River City: Tokyo Rumble--I've been on the fence about Tokyo Rumble since it was first announced for North American release. As for why I've failed to buy it until now, that would be because I'm just not sure I'll enjoy its gameplay over the long haul. In the past, brawlers have bored me to tears, and even though this new River City title is priced well enough, that won't mean much to me if I tuck it away after putting just a few hours into it.

Shin Megami Tensei: Devil Summoner: Soul Hackers--The last thing I need right now is another JRPG in my backlog. None of the ones currently residing there are set in modern times, though, and only a few are dungeon-crawlers. So, Soul Hackers is as deserving of consideration as any other 3DS game discussed in this post. The question is: does it deserve to be bought?

So, what do you think? Which of these 3DS games should I get?

UPDATE: I've made my decision, and the games I'll be ordering are Kid Icarus: Uprising, Kirby: Planet Robobot and Shin Megami Tensei: Devil Summoner: Soul Hackers.

Although I initially thought I would choose Poochy & Yoshi's Woolly World over Kirby, I went with the latter in the end because it's currently cheaper than the former ($33 compared to $40), and I have a feeling Yoshi will see a similar price cut (even if unofficial) in the coming months. Also, based on what many of you said here, on Facebook and on Twitter, it sounds like Planet Robobot is a better, more enjoyable platformer than Woolly World.
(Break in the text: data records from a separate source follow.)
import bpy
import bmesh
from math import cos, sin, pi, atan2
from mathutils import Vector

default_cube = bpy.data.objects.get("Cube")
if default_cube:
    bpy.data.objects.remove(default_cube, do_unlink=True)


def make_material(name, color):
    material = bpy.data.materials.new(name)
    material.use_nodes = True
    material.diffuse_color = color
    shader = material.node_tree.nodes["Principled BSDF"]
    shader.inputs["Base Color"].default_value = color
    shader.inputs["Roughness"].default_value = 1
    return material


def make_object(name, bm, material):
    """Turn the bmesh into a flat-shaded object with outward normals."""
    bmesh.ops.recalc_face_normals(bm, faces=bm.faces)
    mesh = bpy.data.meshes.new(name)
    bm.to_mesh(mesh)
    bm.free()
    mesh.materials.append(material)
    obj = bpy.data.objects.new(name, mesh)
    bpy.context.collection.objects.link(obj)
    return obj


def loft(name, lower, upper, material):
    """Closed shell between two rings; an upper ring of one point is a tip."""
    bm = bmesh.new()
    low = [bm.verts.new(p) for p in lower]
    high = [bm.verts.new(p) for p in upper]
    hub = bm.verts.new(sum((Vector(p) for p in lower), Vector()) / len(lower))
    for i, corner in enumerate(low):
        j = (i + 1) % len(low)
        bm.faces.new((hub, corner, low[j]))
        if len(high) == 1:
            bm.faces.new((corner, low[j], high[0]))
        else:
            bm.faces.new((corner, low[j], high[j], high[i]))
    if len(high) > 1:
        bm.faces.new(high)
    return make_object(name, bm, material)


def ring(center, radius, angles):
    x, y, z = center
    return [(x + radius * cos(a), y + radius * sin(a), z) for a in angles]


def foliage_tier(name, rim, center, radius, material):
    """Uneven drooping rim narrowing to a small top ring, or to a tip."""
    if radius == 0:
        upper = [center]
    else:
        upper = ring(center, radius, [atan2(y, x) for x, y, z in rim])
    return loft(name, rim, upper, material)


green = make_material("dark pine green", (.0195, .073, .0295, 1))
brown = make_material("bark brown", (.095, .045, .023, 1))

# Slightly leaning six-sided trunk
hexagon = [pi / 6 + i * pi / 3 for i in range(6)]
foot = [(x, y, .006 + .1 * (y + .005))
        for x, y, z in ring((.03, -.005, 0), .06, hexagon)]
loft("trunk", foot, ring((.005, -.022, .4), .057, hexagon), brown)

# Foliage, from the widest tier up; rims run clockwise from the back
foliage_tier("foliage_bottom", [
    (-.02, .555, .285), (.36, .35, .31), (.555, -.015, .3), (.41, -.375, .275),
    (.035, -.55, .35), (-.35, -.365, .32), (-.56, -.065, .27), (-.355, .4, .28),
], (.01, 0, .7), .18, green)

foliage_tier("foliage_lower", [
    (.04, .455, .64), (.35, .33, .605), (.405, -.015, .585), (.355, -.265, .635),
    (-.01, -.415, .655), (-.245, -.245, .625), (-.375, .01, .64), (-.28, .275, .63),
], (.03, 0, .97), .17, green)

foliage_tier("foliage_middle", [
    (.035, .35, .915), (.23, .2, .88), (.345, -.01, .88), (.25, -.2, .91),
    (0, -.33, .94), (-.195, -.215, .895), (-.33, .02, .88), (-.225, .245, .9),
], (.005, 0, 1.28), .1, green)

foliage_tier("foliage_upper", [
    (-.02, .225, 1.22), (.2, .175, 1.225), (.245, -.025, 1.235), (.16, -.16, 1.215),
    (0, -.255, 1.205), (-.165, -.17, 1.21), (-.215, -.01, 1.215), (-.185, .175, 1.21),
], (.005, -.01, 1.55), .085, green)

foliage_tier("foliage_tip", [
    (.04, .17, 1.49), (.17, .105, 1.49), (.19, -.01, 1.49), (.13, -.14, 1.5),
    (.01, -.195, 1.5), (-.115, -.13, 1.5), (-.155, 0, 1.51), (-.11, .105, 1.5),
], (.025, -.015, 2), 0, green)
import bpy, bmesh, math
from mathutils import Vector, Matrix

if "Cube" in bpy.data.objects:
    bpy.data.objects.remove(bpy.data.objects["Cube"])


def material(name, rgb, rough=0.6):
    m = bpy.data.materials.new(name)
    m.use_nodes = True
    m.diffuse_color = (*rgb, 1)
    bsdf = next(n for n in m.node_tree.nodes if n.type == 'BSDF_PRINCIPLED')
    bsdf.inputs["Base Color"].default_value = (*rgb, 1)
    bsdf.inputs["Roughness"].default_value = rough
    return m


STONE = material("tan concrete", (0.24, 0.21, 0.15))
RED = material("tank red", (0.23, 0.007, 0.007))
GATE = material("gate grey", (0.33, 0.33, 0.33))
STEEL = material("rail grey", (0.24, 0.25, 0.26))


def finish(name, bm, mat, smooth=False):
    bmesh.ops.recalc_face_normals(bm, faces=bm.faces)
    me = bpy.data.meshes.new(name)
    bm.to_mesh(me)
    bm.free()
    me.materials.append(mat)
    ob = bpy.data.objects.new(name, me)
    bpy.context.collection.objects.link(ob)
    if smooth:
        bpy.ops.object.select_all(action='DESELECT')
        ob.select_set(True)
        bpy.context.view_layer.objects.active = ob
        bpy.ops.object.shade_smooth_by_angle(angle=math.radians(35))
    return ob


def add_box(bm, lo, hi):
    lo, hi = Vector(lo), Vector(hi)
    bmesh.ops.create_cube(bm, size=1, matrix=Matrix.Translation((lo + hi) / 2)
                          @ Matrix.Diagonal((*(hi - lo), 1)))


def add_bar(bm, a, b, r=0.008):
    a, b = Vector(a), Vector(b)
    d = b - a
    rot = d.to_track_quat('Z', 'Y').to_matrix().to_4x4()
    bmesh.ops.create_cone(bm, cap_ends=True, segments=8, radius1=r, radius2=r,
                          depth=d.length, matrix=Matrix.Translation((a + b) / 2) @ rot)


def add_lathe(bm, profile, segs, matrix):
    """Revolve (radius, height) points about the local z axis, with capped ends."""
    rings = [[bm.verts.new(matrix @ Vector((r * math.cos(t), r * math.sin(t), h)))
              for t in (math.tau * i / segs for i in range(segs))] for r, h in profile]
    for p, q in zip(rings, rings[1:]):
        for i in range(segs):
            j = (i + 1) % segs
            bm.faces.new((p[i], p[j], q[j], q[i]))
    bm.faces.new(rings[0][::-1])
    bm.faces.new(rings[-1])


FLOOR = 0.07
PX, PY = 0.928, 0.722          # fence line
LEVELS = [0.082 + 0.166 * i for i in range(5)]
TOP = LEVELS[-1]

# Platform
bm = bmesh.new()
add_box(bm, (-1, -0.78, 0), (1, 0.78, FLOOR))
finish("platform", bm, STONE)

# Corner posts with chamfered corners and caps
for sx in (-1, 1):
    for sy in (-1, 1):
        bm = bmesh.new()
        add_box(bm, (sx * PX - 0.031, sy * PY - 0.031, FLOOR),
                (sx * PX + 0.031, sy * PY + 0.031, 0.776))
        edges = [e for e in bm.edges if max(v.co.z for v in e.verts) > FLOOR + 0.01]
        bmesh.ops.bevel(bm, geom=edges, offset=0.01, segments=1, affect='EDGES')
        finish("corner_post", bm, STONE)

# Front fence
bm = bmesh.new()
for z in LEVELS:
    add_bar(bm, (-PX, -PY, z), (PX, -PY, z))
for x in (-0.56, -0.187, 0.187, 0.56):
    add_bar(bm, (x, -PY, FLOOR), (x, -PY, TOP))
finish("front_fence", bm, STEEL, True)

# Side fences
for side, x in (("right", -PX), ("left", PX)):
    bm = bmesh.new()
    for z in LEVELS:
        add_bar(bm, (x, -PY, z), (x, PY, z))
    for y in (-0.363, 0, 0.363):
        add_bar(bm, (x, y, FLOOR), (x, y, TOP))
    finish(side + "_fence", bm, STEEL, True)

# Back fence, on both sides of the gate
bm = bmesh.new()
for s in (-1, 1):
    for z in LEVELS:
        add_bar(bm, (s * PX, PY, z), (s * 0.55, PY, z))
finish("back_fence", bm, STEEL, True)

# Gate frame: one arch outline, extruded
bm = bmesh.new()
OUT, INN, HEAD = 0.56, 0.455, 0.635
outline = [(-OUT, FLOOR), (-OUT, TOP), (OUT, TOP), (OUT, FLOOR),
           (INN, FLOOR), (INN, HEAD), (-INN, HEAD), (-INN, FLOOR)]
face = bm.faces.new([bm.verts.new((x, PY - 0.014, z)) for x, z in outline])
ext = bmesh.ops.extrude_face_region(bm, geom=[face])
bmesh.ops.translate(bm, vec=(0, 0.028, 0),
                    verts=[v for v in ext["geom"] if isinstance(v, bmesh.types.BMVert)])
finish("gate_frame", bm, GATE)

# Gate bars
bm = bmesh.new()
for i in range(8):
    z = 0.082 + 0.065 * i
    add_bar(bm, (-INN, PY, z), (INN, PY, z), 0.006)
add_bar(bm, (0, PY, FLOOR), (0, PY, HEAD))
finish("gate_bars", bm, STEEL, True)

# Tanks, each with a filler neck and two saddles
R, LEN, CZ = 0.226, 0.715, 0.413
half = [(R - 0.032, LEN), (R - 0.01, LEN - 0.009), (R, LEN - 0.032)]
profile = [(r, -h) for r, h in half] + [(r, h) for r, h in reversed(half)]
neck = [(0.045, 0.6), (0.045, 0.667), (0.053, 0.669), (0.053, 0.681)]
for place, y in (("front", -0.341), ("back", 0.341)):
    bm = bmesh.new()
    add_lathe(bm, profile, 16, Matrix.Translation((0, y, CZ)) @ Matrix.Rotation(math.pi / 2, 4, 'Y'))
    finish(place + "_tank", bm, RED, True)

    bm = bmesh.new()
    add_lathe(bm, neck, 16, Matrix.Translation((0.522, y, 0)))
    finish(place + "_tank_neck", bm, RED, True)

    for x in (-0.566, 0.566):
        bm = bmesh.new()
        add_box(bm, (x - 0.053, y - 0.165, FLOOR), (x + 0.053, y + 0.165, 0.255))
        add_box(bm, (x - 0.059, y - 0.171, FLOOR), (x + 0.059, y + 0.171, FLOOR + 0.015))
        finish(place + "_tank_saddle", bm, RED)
Anyway, thank you helping me with this dilemma. Hopefully I'll be able to share impressions of all of these titles soon!